## Exercise goal
Skip all pictures. Write out the data below from its first line through the line that contains "LEFT, 0, 0))".

## Input data
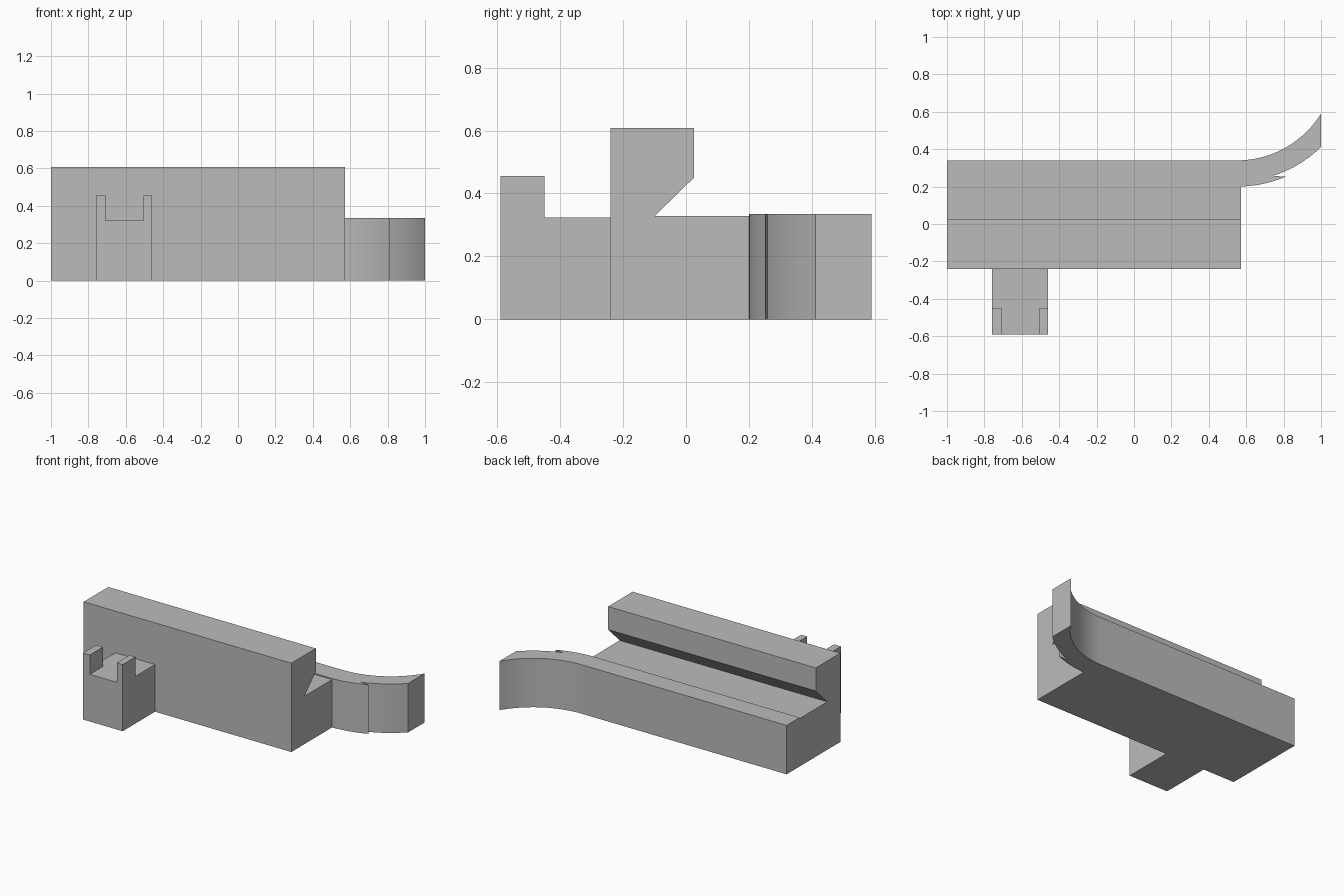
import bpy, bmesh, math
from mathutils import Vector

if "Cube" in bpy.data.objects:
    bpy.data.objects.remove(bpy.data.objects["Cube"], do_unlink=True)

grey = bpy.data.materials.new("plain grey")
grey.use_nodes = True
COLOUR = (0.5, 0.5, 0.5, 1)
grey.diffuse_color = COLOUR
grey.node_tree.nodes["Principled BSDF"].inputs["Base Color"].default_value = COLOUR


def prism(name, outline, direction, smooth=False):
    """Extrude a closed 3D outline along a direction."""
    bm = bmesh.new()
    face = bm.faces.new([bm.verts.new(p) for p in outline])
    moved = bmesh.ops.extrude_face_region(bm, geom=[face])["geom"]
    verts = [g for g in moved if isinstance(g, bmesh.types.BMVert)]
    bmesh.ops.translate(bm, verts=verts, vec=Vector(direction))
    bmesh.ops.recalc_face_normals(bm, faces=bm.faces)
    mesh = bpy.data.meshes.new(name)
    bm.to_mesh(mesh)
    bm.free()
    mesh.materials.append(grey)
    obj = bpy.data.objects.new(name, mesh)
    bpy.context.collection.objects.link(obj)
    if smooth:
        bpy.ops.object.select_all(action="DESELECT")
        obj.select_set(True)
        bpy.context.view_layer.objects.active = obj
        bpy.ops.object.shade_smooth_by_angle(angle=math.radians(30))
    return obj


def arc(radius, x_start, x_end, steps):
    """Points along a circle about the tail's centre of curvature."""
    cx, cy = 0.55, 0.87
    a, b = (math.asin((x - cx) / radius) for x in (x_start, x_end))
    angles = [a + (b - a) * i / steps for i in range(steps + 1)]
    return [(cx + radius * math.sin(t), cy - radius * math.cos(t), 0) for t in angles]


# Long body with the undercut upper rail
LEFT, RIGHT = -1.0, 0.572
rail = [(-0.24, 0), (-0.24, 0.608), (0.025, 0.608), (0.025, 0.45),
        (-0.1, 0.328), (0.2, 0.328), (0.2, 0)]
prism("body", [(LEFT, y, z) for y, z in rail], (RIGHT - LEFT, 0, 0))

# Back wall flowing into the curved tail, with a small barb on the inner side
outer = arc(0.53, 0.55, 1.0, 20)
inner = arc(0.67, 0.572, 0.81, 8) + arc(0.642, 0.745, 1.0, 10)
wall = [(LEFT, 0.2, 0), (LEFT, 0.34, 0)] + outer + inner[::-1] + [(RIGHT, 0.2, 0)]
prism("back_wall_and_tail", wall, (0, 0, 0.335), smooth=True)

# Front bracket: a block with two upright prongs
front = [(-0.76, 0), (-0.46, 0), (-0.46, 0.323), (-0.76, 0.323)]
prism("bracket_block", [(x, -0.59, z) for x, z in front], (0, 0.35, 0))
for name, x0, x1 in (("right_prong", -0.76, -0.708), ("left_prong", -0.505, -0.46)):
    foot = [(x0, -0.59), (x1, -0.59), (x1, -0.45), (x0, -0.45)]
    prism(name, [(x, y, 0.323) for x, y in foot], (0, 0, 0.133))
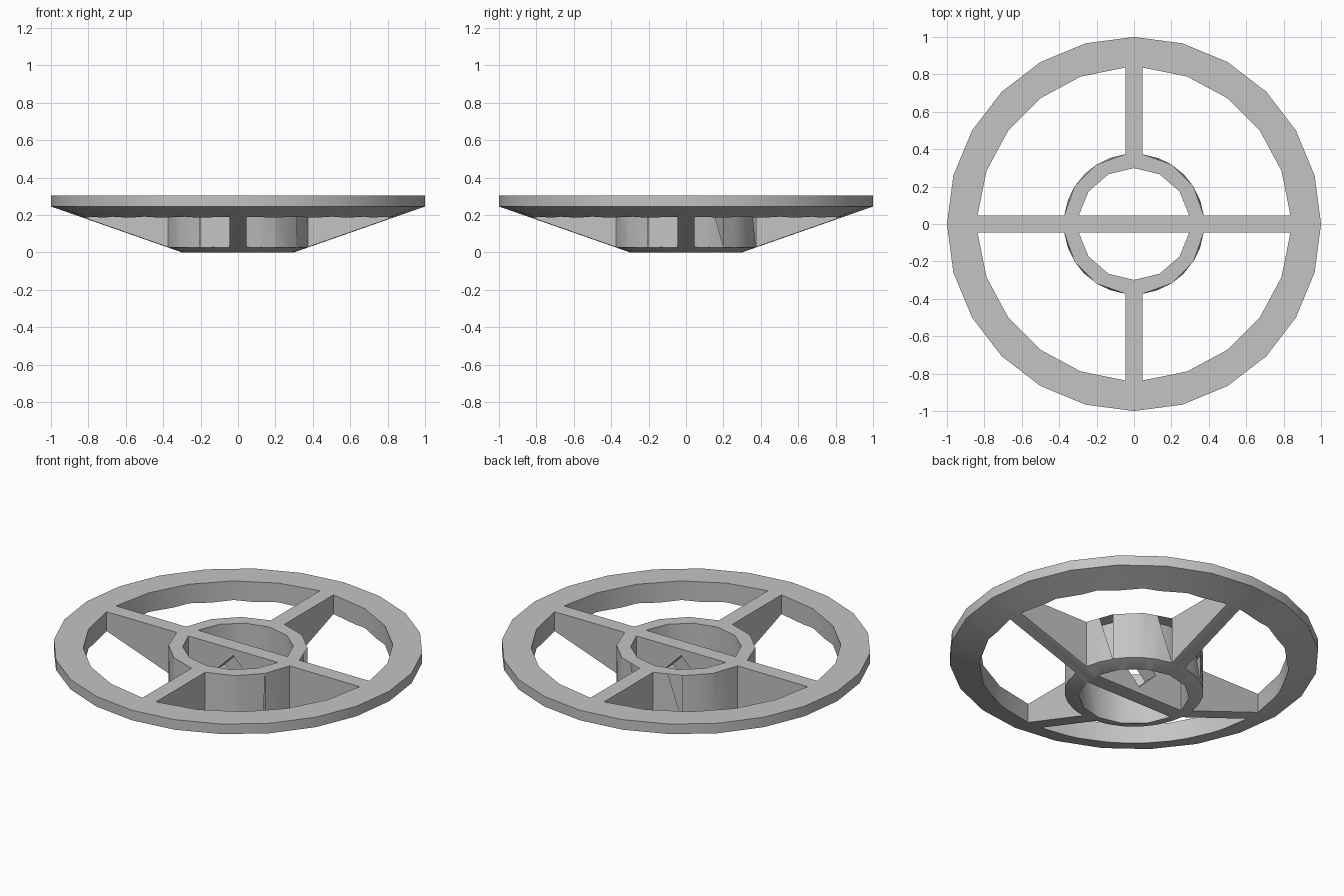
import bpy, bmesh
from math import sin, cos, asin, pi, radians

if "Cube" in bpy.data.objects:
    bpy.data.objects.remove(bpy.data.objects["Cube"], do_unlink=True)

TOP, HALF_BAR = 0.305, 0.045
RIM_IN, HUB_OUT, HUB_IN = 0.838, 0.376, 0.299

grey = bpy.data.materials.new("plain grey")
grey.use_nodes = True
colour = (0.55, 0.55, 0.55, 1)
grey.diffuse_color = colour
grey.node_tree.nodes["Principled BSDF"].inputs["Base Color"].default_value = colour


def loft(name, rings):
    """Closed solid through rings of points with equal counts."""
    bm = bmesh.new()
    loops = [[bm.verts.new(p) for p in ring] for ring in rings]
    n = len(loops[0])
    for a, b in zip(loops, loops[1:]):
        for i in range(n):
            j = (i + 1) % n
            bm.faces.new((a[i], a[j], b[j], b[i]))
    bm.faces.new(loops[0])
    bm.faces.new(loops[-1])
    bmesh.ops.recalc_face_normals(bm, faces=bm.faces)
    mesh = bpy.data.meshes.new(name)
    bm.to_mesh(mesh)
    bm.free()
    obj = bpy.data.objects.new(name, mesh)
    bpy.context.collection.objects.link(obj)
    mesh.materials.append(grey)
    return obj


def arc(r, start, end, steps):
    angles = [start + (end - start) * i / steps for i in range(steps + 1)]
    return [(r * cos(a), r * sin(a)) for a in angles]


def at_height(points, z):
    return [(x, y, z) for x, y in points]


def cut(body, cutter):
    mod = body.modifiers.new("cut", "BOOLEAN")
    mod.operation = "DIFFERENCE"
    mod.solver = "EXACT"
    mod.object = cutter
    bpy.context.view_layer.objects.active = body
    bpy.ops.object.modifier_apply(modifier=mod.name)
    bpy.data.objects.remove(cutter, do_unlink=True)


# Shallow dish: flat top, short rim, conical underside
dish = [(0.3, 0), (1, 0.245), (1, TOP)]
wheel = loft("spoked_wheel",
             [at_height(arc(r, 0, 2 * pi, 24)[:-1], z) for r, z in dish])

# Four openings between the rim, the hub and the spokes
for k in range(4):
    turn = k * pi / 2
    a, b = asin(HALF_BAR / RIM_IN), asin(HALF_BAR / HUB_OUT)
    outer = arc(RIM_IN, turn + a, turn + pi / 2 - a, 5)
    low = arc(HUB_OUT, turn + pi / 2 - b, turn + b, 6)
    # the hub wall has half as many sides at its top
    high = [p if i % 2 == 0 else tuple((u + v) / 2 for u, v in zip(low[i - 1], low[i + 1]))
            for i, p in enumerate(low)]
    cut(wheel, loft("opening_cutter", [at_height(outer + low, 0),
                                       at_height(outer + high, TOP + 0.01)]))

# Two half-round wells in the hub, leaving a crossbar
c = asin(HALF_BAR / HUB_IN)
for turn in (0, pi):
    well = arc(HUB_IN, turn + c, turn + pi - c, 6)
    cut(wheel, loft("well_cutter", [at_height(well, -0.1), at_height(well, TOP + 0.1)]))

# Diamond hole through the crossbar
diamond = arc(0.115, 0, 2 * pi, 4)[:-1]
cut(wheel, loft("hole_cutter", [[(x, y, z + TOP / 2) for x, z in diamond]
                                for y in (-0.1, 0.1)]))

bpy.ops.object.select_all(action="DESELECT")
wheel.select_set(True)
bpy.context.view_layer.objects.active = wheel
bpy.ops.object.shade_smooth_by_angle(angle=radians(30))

## Solution
import bpy, bmesh, math
from mathutils import Vector

if "Cube" in bpy.data.objects:
    bpy.data.objects.remove(bpy.data.objects["Cube"], do_unlink=True)

grey = bpy.data.materials.new("plain grey")
grey.use_nodes = True
COLOUR = (0.5, 0.5, 0.5, 1)
grey.diffuse_color = COLOUR
grey.node_tree.nodes["Principled BSDF"].inputs["Base Color"].default_value = COLOUR


def prism(name, outline, direction, smooth=False):
    """Extrude a closed 3D outline along a direction."""
    bm = bmesh.new()
    face = bm.faces.new([bm.verts.new(p) for p in outline])
    moved = bmesh.ops.extrude_face_region(bm, geom=[face])["geom"]
    verts = [g for g in moved if isinstance(g, bmesh.types.BMVert)]
    bmesh.ops.translate(bm, verts=verts, vec=Vector(direction))
    bmesh.ops.recalc_face_normals(bm, faces=bm.faces)
    mesh = bpy.data.meshes.new(name)
    bm.to_mesh(mesh)
    bm.free()
    mesh.materials.append(grey)
    obj = bpy.data.objects.new(name, mesh)
    bpy.context.collection.objects.link(obj)
    if smooth:
        bpy.ops.object.select_all(action="DESELECT")
        obj.select_set(True)
        bpy.context.view_layer.objects.active = obj
        bpy.ops.object.shade_smooth_by_angle(angle=math.radians(30))
    return obj


def arc(radius, x_start, x_end, steps):
    """Points along a circle about the tail's centre of curvature."""
    cx, cy = 0.55, 0.87
    a, b = (math.asin((x - cx) / radius) for x in (x_start, x_end))
    angles = [a + (b - a) * i / steps for i in range(steps + 1)]
    return [(cx + radius * math.sin(t), cy - radius * math.cos(t), 0) for t in angles]


# Long body with the undercut upper rail
LEFT, RIGHT = -1.0, 0.572
rail = [(-0.24, 0), (-0.24, 0.608), (0.025, 0.608), (0.025, 0.45),
        (-0.1, 0.328), (0.2, 0.328), (0.2, 0)]
prism("body", [(LEFT, y, z) for y, z in rail], (RIGHT - LEFT, 0, 0))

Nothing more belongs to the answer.